Employees pay ‘Class 1’ contributions – whereas self-employed workers pay a fixed amount of ‘Class 2’ contributions along with ‘Class 4’ contributions – which are based on profits. Both need to be kept up – but all add up to the same level of pension contribution. If you ever find yourself falling short – you can always top up.
You can pay up to £40,000 into a pension annually – and the lifetime limit is £1m. The HMRC’s “carry forward rule” also means that you can use the past 3 year’s contribution limits too – which is especially useful if funds have been tight as getting your self-employed business of the ground began.
- Finding a mortgage
It used to be that mortgages for self-employed people were very hard to come by – lenders often considered self-employed workers a less attractive and less reliable prospect for repayment, meaning that when mortgages were available, they were often at increased cost.
Then, the advent of self-certification mortgages saw this turn around – mortgages for people who were not traditionally employed were given on an ‘affordability’ basis – meaning that if you could demonstrate the means to pay – you could get a mortgage.
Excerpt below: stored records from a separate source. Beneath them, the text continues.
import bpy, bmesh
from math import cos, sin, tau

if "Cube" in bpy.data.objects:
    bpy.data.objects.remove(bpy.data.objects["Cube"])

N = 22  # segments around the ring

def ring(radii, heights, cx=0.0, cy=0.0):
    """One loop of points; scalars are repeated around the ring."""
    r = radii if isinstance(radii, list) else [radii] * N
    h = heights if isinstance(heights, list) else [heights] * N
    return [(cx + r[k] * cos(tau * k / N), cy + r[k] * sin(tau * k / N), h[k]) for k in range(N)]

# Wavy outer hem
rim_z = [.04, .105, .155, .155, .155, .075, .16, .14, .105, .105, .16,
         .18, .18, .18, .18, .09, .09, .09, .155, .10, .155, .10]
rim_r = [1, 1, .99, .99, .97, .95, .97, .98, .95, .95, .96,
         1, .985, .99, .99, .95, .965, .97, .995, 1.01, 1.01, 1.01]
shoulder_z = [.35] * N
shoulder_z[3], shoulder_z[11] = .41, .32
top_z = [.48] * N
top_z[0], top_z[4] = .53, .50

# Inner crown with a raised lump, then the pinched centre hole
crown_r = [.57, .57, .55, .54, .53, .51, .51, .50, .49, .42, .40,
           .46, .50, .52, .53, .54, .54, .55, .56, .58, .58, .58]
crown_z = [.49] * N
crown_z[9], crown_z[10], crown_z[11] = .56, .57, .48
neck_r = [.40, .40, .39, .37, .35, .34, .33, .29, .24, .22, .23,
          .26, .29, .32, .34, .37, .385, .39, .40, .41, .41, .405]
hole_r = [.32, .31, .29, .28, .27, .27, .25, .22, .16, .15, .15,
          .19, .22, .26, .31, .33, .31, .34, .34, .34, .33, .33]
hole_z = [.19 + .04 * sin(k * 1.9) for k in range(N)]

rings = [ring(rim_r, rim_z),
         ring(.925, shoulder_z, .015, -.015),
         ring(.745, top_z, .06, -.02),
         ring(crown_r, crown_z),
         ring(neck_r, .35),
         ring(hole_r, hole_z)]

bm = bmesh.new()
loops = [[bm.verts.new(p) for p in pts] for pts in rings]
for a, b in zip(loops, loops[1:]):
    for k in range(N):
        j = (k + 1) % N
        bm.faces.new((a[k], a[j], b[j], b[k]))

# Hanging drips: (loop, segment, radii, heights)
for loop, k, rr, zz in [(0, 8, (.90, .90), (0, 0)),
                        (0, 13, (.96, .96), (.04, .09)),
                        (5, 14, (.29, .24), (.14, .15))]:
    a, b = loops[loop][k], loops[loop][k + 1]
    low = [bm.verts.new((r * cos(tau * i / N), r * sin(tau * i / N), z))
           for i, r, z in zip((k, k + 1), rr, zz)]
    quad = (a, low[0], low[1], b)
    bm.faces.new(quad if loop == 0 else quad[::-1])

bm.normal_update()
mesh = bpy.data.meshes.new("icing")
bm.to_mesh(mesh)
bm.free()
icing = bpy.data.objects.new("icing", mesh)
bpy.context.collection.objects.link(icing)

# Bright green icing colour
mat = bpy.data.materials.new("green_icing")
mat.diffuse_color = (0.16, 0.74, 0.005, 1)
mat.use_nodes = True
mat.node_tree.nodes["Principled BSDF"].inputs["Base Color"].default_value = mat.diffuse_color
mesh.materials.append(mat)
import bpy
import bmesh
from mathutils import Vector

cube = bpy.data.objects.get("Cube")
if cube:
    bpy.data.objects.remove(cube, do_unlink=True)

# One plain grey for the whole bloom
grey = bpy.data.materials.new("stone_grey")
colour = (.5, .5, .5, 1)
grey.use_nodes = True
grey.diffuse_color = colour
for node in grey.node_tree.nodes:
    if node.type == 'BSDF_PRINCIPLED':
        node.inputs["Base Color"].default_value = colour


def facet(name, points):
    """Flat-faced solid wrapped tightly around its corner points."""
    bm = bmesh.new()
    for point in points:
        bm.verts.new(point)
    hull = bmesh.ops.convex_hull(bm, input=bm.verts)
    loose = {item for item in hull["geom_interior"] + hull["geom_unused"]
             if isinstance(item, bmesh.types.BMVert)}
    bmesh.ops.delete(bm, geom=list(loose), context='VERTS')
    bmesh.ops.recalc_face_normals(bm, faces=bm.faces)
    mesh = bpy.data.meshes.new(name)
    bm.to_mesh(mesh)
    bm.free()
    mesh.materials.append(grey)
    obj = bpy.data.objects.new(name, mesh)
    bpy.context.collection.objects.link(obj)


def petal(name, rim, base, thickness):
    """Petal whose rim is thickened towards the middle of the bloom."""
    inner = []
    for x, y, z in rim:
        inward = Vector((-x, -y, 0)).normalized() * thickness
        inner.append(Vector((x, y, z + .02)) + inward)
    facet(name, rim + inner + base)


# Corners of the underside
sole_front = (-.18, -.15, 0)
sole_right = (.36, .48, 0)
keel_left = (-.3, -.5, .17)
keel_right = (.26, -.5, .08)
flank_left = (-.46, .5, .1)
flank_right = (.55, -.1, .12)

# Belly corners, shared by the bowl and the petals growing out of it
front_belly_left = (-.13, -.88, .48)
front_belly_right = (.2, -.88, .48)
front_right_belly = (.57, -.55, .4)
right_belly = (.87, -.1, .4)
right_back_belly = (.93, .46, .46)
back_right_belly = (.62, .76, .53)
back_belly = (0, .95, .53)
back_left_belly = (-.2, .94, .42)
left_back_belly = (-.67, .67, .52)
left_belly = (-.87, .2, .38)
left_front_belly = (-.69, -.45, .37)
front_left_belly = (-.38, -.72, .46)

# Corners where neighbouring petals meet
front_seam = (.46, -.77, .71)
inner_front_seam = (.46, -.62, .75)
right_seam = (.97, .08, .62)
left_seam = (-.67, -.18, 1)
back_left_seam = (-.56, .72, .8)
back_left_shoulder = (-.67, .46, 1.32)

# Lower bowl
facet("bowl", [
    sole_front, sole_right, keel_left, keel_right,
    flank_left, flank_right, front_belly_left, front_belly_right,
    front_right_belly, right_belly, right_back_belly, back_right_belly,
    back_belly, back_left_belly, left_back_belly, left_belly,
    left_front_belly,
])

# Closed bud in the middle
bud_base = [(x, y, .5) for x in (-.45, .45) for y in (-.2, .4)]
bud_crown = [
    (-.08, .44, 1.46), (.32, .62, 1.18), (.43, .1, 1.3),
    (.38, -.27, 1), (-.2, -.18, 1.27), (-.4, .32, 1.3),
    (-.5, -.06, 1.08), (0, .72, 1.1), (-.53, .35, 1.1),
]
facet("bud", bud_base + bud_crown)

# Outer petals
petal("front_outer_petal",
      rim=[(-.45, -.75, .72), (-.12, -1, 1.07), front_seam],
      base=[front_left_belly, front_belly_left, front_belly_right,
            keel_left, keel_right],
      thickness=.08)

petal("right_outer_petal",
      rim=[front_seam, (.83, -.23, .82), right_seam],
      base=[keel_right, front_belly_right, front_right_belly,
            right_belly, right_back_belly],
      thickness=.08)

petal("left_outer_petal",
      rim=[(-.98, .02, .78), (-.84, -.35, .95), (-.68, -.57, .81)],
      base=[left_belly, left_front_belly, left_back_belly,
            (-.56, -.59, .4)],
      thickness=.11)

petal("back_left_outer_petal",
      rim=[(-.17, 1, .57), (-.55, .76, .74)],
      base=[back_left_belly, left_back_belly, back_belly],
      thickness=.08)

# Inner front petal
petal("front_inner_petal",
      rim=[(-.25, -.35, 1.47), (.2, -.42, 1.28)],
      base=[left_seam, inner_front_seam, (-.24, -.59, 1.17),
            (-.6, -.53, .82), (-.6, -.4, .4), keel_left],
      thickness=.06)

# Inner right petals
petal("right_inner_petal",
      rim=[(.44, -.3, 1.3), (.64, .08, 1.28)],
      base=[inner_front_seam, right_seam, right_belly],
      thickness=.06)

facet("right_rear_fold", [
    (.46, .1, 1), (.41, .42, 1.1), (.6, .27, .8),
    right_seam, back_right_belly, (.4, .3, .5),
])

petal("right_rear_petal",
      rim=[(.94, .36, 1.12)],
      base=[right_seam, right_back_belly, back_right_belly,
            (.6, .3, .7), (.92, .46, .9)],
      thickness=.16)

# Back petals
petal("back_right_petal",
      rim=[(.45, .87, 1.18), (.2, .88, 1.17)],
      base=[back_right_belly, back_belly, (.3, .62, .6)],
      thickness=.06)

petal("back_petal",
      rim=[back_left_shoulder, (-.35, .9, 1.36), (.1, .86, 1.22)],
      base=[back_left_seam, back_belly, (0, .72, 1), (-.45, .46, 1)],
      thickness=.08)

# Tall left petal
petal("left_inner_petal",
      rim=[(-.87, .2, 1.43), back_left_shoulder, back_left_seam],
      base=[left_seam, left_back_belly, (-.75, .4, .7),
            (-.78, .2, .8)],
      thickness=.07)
It wasn’t long before this was seen as irresponsible lending though, and after the financial crash of 2008, self-certification mortgages were banned.
Fast forward to 2017 and lenders are becoming more comfortable offering mortgages to the self-employed – and since there’s been such an increase in numbers, self-employed people are now seen as a legitimate area of the market – and not just an exception from the norm.
If you’re hoping to secure a mortgage, there are some basics you’ll want to cover – having a minimum of 1 years filed accounts is important, with 2-3 being even more ideal. What’s more, mortgage providers are concentrating more on your field of work – rather than your employer, so if you’re working in the same industry – just with a different approach to how you’re paid – you stand a better chance of hitting the eligibility criteria.